Knowing when to keep a secret and when to share it is a challenging exercise in and of itself. Also, determining what is a secret and what is not is another challenge. Is it necessary for people to tell you not to say anything, or is it that having a certain amount of emotional intelligence is needed to know when to keep and when to reveal a secret. Sometimes we may share a secret because we’d rather tell it than have someone else do so. Timing is important in the sharing of secrets.
When doing my doctorate research on the healing and transformative powers of memoir writing, I learned that one of the many reasons people choose to write memoirs is that it’s a way to release a family secret that may have been held on to for many years. Sometimes people have to wait until significant others have passed away before they reveal their family secret, but in the meantime, the act of writing can help dismantle the difficulty of keeping the secret. Or, others might document secrets in their journals for safekeeping as a way to release the tension of keeping them.

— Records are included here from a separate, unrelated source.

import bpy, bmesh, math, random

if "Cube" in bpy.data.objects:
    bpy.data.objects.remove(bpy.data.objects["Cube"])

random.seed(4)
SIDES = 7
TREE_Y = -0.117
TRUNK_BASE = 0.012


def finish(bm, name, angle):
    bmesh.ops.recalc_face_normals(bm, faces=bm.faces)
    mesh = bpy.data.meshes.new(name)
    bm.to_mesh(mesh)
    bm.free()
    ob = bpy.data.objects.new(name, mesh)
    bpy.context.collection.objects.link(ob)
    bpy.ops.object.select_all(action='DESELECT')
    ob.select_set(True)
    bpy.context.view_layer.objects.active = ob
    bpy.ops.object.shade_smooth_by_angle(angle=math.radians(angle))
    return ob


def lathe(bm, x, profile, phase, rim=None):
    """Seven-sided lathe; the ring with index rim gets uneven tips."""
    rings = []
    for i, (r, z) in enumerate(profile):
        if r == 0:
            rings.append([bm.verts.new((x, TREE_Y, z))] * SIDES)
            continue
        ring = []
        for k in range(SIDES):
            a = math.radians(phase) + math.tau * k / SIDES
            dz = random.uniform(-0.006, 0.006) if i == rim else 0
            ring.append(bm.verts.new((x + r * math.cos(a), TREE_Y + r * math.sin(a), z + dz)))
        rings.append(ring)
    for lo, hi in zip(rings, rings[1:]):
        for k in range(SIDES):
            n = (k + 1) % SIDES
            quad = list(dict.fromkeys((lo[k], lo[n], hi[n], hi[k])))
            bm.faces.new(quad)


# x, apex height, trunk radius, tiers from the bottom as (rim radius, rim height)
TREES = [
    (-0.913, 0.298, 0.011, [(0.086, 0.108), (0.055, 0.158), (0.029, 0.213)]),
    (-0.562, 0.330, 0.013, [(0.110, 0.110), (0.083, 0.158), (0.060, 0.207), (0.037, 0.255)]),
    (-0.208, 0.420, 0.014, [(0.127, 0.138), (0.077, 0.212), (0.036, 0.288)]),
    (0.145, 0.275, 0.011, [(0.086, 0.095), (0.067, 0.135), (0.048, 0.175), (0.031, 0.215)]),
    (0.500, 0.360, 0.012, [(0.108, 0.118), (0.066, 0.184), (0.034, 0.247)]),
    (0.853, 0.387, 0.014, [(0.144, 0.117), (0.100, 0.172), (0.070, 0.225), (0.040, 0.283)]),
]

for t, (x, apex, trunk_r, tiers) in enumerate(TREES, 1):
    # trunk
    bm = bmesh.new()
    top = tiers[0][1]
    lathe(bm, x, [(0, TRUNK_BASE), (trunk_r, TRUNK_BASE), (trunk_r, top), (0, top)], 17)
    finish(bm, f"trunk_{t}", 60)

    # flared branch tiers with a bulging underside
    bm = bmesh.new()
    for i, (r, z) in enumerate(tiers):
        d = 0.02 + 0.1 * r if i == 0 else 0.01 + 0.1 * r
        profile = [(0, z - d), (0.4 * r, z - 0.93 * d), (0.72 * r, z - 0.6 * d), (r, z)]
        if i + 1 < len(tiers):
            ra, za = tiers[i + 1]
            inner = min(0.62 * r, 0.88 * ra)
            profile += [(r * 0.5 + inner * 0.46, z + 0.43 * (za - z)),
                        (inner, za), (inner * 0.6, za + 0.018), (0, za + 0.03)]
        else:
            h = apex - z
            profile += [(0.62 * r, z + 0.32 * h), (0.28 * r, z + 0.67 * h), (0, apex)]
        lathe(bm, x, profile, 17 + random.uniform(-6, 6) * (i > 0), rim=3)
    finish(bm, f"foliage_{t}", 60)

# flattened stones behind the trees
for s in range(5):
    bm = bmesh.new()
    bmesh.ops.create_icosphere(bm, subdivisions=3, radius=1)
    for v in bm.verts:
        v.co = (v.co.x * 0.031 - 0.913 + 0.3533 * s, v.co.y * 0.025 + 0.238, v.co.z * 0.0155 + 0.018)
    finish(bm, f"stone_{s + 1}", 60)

Sometimes keeping family secrets for a long time may lead to certain self-destructive behaviors, such as addiction, because the tension of keeping them may be difficult to bear.
In his article, “The Power of Secrets,” Evan Imber-Black shares how family secrets can possibly shape and shape us.

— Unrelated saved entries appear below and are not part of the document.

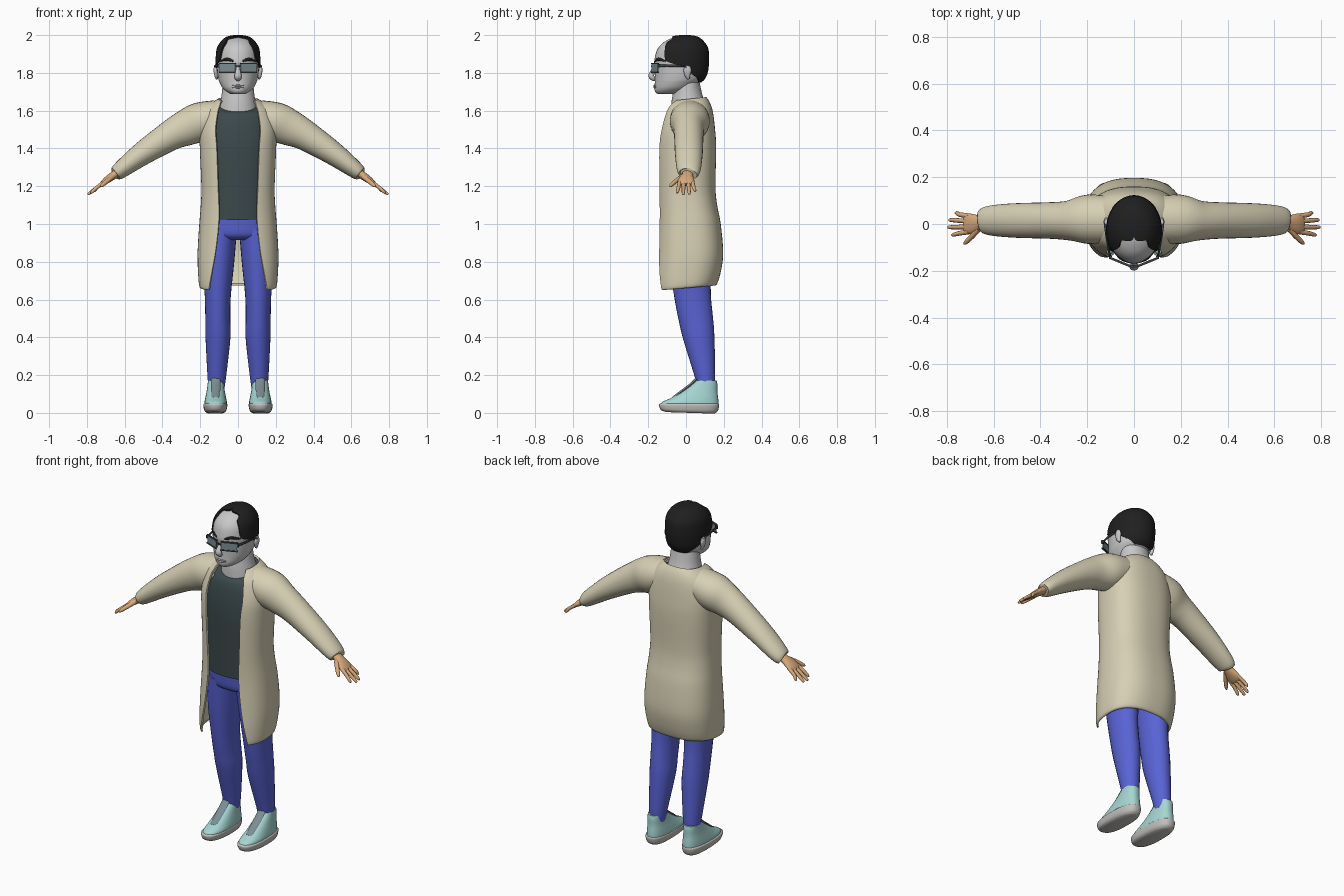
import bpy, bmesh, math
from mathutils import Vector, Matrix

def mat(name, r, g, b):
    m = bpy.data.materials.new(name)
    m.diffuse_color = (r, g, b, 1)
    return m

GREY = mat("pale grey skin", .58, .58, .58)
TAN = mat("tan skin", .70, .40, .20)
BLACK = mat("black hair", .014, .014, .014)
FRAME = mat("dark frame", .045, .05, .055)
LENS = mat("grey lens", .20, .27, .29)
COAT = mat("beige cloth", .68, .63, .46)
SHIRT = mat("dark slate cloth", .044, .066, .07)
JEANS = mat("blue denim", .10, .125, .66)
SHOE = mat("pale teal", .38, .67, .65)
SOLE = mat("light grey rubber", .54, .53, .51)

def finish(name, bm, material, thick=0, angle=50, fix=True):
    if fix:
        bmesh.ops.recalc_face_normals(bm, faces=bm.faces[:])
    me = bpy.data.meshes.new(name)
    bm.to_mesh(me)
    bm.free()
    me.materials.append(material)
    ob = bpy.data.objects.new(name, me)
    bpy.context.collection.objects.link(ob)
    bpy.ops.object.select_all(action='DESELECT')
    ob.select_set(True)
    bpy.context.view_layer.objects.active = ob
    if thick:
        mod = ob.modifiers.new("thickness", 'SOLIDIFY')
        mod.thickness, mod.offset = thick, -1
        bpy.ops.object.modifier_apply(modifier=mod.name)
    bpy.ops.object.shade_smooth_by_angle(angle=math.radians(angle))
    return ob

def smooth_rows(rows, k=4):
    """Catmull-Rom resampling of rows of numbers."""
    out, n = [], len(rows)
    for i in range(n - 1):
        p = [rows[max(0, min(n - 1, i + d))] for d in (-1, 0, 1, 2)]
        for s in range(k):
            t = s / k
            out.append([.5 * (2*b + (c - a)*t + (2*a - 5*b + 4*c - d)*t*t + (3*b - a - 3*c + d)*t**3)
                        for a, b, c, d in zip(*p)])
    return out + [list(rows[-1])]

def skin_rings(bm, rings, closed):
    vs = [[bm.verts.new(p) for p in r] for r in rings]
    n = len(vs[0])
    for a, b in zip(vs, vs[1:]):
        for j in range(n if closed else n - 1):
            k = (j + 1) % n
            bm.faces.new((a[j], a[k], b[k], b[j]))
    return vs

def power(v, e):
    return math.copysign(abs(v) ** e, v)

def loft(name, rows, material, cx=0, e=1.0, seg=40, opened=False, thick=0, top=True):
    """Stack of rings, bottom to top: (z, half width, y front, y back, opening in degrees, tilt)."""
    rings = []
    for r in smooth_rows([tuple(r) + (0,) * (6 - len(r)) for r in rows]):
        z, rx, yf, yb, gap, tilt = r
        cy, ry, t0 = (yf + yb) / 2, (yb - yf) / 2, math.radians(max(gap, .5))
        ring = []
        for j in range(seg):
            t = t0 + (2*math.pi - 2*t0) * j / (seg - 1) if opened else 2*math.pi * j / seg
            c = power(math.cos(t), e)
            ring.append((cx + rx * power(math.sin(t), e), cy - ry * c, z - tilt * c))
        rings.append(ring)
    bm = bmesh.new()
    vs = skin_rings(bm, rings, not opened)
    if top:
        bm.faces.new(vs[-1])
    if not opened:
        bm.faces.new(vs[0][::-1])
    return finish(name, bm, material, thick, fix=not opened)

def tube(name, rows, material, side=1, seg=20, k=4):
    """Elliptic tube along a path: (x, y, z, radius along y, other radius)."""
    pts = smooth_rows(rows, k)
    rings = []
    for i, r in enumerate(pts):
        a, b = pts[max(0, i - 1)], pts[min(len(pts) - 1, i + 1)]
        t = (Vector(b[:3]) - Vector(a[:3])).normalized()
        u = (Vector((0, 1, 0)) - t * t.y).normalized()
        v = t.cross(u)
        ring = []
        for j in range(seg):
            w = 2 * math.pi * j / seg
            p = Vector(r[:3]) + u * r[3] * math.cos(w) + v * r[4] * math.sin(w)
            ring.append((p.x * side, p.y, p.z))
        rings.append(ring)
    bm = bmesh.new()
    vs = skin_rings(bm, rings, True)
    bm.faces.new(vs[0][::-1])
    bm.faces.new(vs[-1])
    return finish(name, bm, material)

def box(name, loc, size, material, rot=0):
    bm = bmesh.new()
    bmesh.ops.create_cube(bm, size=1, matrix=Matrix.Translation(loc) @ Matrix.Rotation(rot, 4, 'Z')
                          @ Matrix.Diagonal((*size, 1)))
    return finish(name, bm, material, angle=30)

# head and hair share the skull rings; the hair is open over the face
skull = [(1.75, .098, -.165, .075, 150), (1.77, .104, -.165, .095, 134), (1.80, .109, -.165, .108, 111),
         (1.83, .111, -.166, .113, 95), (1.85, .112, -.168, .115, 71), (1.87, .112, -.167, .116, 55),
         (1.92, .106, -.154, .112, 49), (1.955, .088, -.127, .092, 44), (1.978, .064, -.090, .068, 46),
         (1.988, .042, -.060, .045, 5), (1.993, .015, -.025, .015, 0)]
jaw = [(1.688, .038, -.150, -.04), (1.70, .060, -.163, .0), (1.72, .082, -.167, .04)]
loft("head", jaw + [r[:4] for r in skull], GREY)
loft("hair", [(z + .007 * (z > 1.9), rx + .007, yf - .006, yb + .007, g) for z, rx, yf, yb, g in skull],
     BLACK, opened=True, thick=.009)
loft("neck", [(1.56, .11, -.08, .11), (1.64, .095, -.077, .10), (1.69, .086, -.07, .085), (1.76, .08, -.06, .07)], GREY)
tube("nose", [(0, -.160, 1.845, .008, .008), (0, -.172, 1.815, .012, .012), (0, -.184, 1.785, .015, .019),
              (0, -.172, 1.768, .012, .016), (0, -.163, 1.76, .004, .006)], GREY)
for z in (1.733, 1.723):
    tube("lip", [(-.032, -.158, z, .003, .002), (0, -.168, z, .005, .005), (.032, -.158, z, .003, .002)], GREY, seg=10)

# glasses, brows and ears
box("glasses_bridge", (0, -.181, 1.835), (.03, .008, .008), FRAME)
for s in (1, -1):
    a = s * math.radians(22)
    box("lens", (s * .056, -.164, 1.826), (.088, .005, .042), LENS, a)
    for z in (1.850, 1.803):
        box("glasses_rim", (s * .056, -.164, z), (.094, .010, .007), FRAME, a)
    box("glasses_hinge", (s * .101, -.143, 1.838), (.010, .014, .018), FRAME, a)
    tube("glasses_arm", [(.102, -.142, 1.838, .004, .007), (.117, -.06, 1.838, .004, .007),
                         (.121, .0, 1.832, .004, .007), (.119, .022, 1.81, .004, .006)], FRAME, s, 10)
    tube("eyebrow", [(.024, -.163, 1.862, .004, .005), (.058, -.146, 1.872, .006, .009),
                     (.092, -.107, 1.862, .004, .004)], BLACK, s, 10)
    tube("ear", [(.112, .015, 1.768, .006, .005), (.116, .008, 1.785, .014, .009),
                 (.119, .008, 1.815, .021, .011), (.119, .01, 1.838, .012, .007)], GREY, s, 14)

# shirt and open coat
loft("shirt", [(1.02, .165, -.125, .12), (1.2, .165, -.128, .12), (1.4, .175, -.130, .125),
               (1.52, .172, -.118, .125), (1.59, .15, -.100, .12, 0, .01), (1.63, .112, -.08, .105, 0, .036)],
     SHIRT, e=.85)
loft("coat", [(.660, .192, -.166, .150, 47, .014), (.672, .205, -.170, .165, 44, .012),
              (.75, .212, -.168, .186, 36, .004), (.85, .214, -.160, .197, 29), (1.0, .205, -.152, .184, 25),
              (1.1, .197, -.152, .165, 26), (1.2, .194, -.155, .156, 28), (1.4, .202, -.157, .160, 29),
              (1.5, .203, -.146, .154, 31), (1.59, .180, -.120, .143, 32), (1.635, .145, -.099, .128, 37, .005),
              (1.662, .105, -.08, .108, 52, .010)],
     COAT, e=.8, seg=64, opened=True, thick=.010, top=False)

# hips
loft("jeans_hips", [(.915, .11, -.07, .10), (.94, .165, -.105, .135), (1.0, .172, -.115, .135),
                    (1.04, .163, -.118, .115)], JEANS, e=.85)

fingers = [(.034, .047, .765, 1.172), (.012, .017, .792, 1.158), (-.012, -.014, .796, 1.156), (-.033, -.046, .780, 1.164)]
for s in (1, -1):
    # sleeves and hands
    tube("sleeve", [(.10, .02, 1.57, .10, .088), (.2, .02, 1.54, .105, .104), (.28, .015, 1.507, .085, .095),
                    (.36, .015, 1.467, .078, .080), (.5, .015, 1.377, .074, .063), (.6, .015, 1.303, .066, .049),
                    (.642, .015, 1.270, .056, .040), (.650, .014, 1.264, .044, .030)], COAT, s, 28)
    tube("palm", [(.63, .01, 1.278, .028, .021), (.66, .008, 1.257, .030, .021), (.69, .002, 1.236, .042, .019),
                  (.715, 0, 1.217, .044, .014), (.726, 0, 1.208, .038, .008)], TAN, s)
    for y0, y1, x, z in fingers:
        tube("finger", [(.705, y0, 1.224, .011, .011), (.745, (y0 + y1) / 2, 1.195, .010, .010),
                        (x - .008, y1, z + .006, .008, .008), (x, y1, z, .003, .003)], TAN, s, 10)
    tube("thumb", [(.665, -.02, 1.25, .013, .014), (.692, -.052, 1.228, .011, .013),
                   (.718, -.078, 1.206, .009, .010), (.727, -.086, 1.198, .003, .004)], TAN, s, 10)
    # legs
    tube("trouser_leg", [(.114, .105, .13, .045, .042), (.112, .100, .2, .055, .050), (.106, .068, .4, .083, .066),
                         (.107, .052, .5, .091, .066), (.107, .035, .62, .097, .069), (.103, .022, .8, .11, .083),
                         (.088, .015, .98, .12, .083)], JEANS, s, 28)
    # shoes
    loft("shoe_sole", [(0, .045, -.10, .15, 0, -.004), (.012, .058, -.132, .168, 0, -.002), (.042, .064, -.143, .176),
                       (.050, .058, -.135, .168)], SOLE, s * .12, .8)
    loft("shoe_upper", [(.040, .060, -.138, .172), (.058, .059, -.125, .172), (.080, .055, -.078, .170),
                        (.115, .048, -.018, .166), (.150, .043, .030, .166), (.172, .041, .056, .162)],
         SHOE, s * .118, .85)
    tube("shoe_tongue", [(.118, -.068, .079, .008, .020), (.118, -.018, .117, .008, .024),
                         (.118, .028, .152, .008, .025), (.118, .056, .180, .008, .024)], LENS, s, 12)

Sometimes the stress of keeping certain secrets can be unhealthy, and it might be a good idea to share them with a friend, loved one, therapist, or personal journal. The best writers know that to make their writing compelling, they must divulge secrets. It’s not always easy sharing difficult ones because it can be taxing psychologically and emotionally. As novelist William Faulkner said, “A book is a writer’s secret life.” There is great power to be gained from sharing your secrets, as this can be a cathartic and healing act.
Perhaps the person you share your secrets with will empathize, and say, “I know how you feel; I went through something similar.” This might lead to continued dialogue between the two of you and a strengthening of your friendship. You just never know when you open that door who or what will be waiting to receive on the other side.

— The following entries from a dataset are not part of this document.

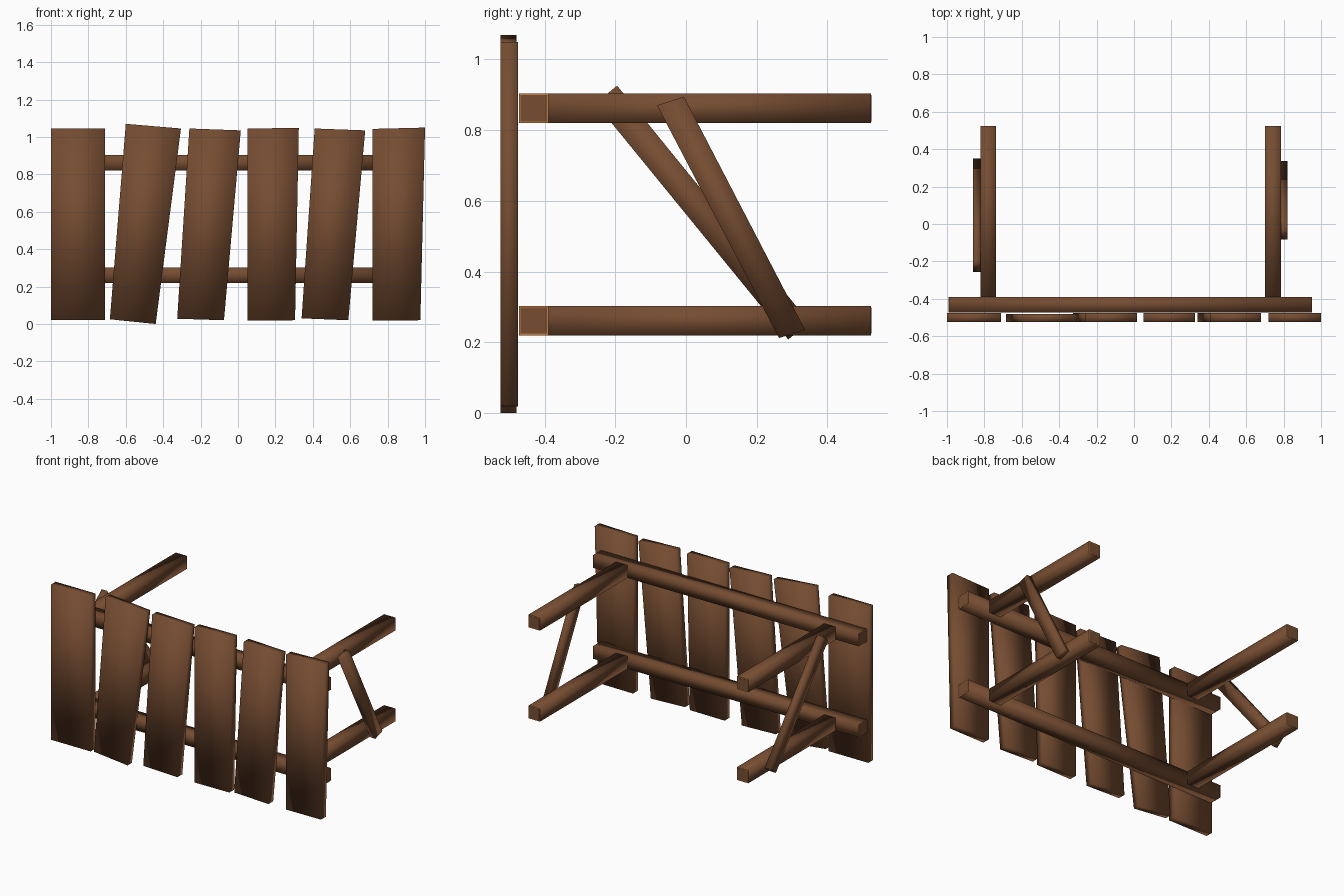
import bpy
from mathutils import Vector

cube = bpy.data.objects.get("Cube")
if cube:
    bpy.data.objects.remove(cube, do_unlink=True)


def material(name, colour):
    m = bpy.data.materials.new(name)
    m.use_nodes = True
    m.diffuse_color = colour
    bsdf = next(n for n in m.node_tree.nodes if n.type == 'BSDF_PRINCIPLED')
    bsdf.inputs["Base Color"].default_value = colour
    bsdf.inputs["Roughness"].default_value = 0.9
    return m


wood = material("brown_wood", (0.18, 0.073, 0.031, 1))
cut_edge = material("orange_cut_edge", (0.55, 0.2, 0.05, 1))


def prism(name, quad, axis, lo, hi, mat=wood, smooth=True):
    """Extrude a four-cornered outline from lo to hi along one axis."""
    verts = []
    for depth in (lo, hi):
        for point in quad:
            v = list(point)
            v.insert(axis, depth)
            verts.append(v)
    faces = [(3, 2, 1, 0), (4, 5, 6, 7)]
    faces += [(i, (i + 1) % 4, (i + 1) % 4 + 4, i + 4) for i in range(4)]
    mesh = bpy.data.meshes.new(name)
    mesh.from_pydata(verts, [], faces)
    # Turn every face outward
    centre = sum((Vector(v) for v in verts), Vector()) / len(verts)
    if (mesh.polygons[0].center - centre).dot(mesh.polygons[0].normal) < 0:
        mesh.flip_normals()
    mesh.materials.append(mat)
    for p in mesh.polygons:
        p.use_smooth = smooth
    obj = bpy.data.objects.new(name, mesh)
    bpy.context.collection.objects.link(obj)
    return obj


def square(a, b, half):
    return [(a - half, b - half), (a + half, b - half),
            (a + half, b + half), (a - half, b + half)]


def end_cap(name, a, b, half, axis, at, way):
    """Thin rim plate with a slightly smaller core plate over it."""
    for part, size, thick, mat in (("rim", half, 0.001, cut_edge),
                                   ("core", half - 0.005, 0.002, wood)):
        lo, hi = sorted((at, at + way * thick))
        prism(name + "_" + part, square(a, b, size), axis, lo, hi, mat, False)


# Crooked front planks: bottom left, bottom right, top right, top left in x, z
planks = [
    [(-1.0, .02), (-.71, .02), (-.71, 1.045), (-1.0, 1.045)],
    [(-.685, .025), (-.44, 0), (-.305, 1.045), (-.6, 1.07)],
    [(-.325, .028), (-.075, .02), (.015, 1.035), (-.26, 1.045)],
    [(.05, .018), (.305, .02), (.325, 1.048), (.05, 1.045)],
    [(.34, .03), (.59, .02), (.68, 1.035), (.41, 1.045)],
    [(.72, .018), (.975, .02), (1.0, 1.05), (.72, 1.043)],
]
for i, quad in enumerate(planks):
    back = -0.48 if i == 1 else -0.475
    prism(f"plank_{i + 1}", quad, 1, -0.525, back)

# Long rails behind the planks and beams reaching backwards
HALF = 0.042
for level, z in (("lower", 0.261), ("upper", 0.862)):
    prism(level + "_rail", square(-0.431, z, HALF), 0, -0.99, 0.95)
    end_cap(level + "_rail_right_end", -0.431, z, HALF, 0, -0.99, -1)
    end_cap(level + "_rail_left_end", -0.431, z, HALF, 0, 0.95, 1)
    for side, x in (("right", -0.78), ("left", 0.743)):
        name = f"{level}_{side}_beam"
        prism(name, square(x, z, HALF), 1, -0.389, 0.523)
        end_cap(name + "_end", x, z, HALF, 1, 0.523, 1)

# Slanted braces on the outer sides of the beams, outlined in y, z
prism("left_brace", [(.263, .212), (.337, .235), (-.006, .895), (-.082, .87)],
      0, 0.785, 0.82)
prism("right_brace", [(.289, .208), (.35, .255), (-.195, .926), (-.256, .876)],
      0, -0.86, -0.822)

Sufi poet Jelalluddin Rumi coined what he called the “Open Secret,” where he claims that each one of us tries to hide some sort of secret that is not necessarily a big one, but which is a secret nevertheless. It might be as superficial as someone in a store asking you how you are, and you respond by saying, “Fine,” even though your mother just passed away or your just lost your job. Timing is very important in the release of secrets. That just would not have been the right time to share this personal information. Rumi is saying is that this type of secret is not a secret in the way we normally think of the word, and that when we decide to release our secret and become transparent and share with others, many doors will open for us.
A Robert Frost quote that hangs on my office wall says, “No tears in the writer, no tears in the reader.” If the writing does not move you, then it is not compelling. As Ralph Keyes says in his book The Courage to Write, writers must subject themselves to a full range of feelings. He said, “They must have the courage to go where their minds wander, and be stalwart in facing down inner censors. Writers must also learn to be forgiving of themselves if everything they discover along the way isn’t to their liking.”
Here’s a writing prompt to consider:
Write about the secret(s) you carry. Write a letter to someone you want to reveal the secret to, beginning with, “Before I leave, I want to tell you . . .”
Black-Imber, E. (1998). “The Power of Secrets.” Psychology Today Blog. July 1, 1998.
Reyes, R. (1995). The Courage to Write. New York, NY: Holt.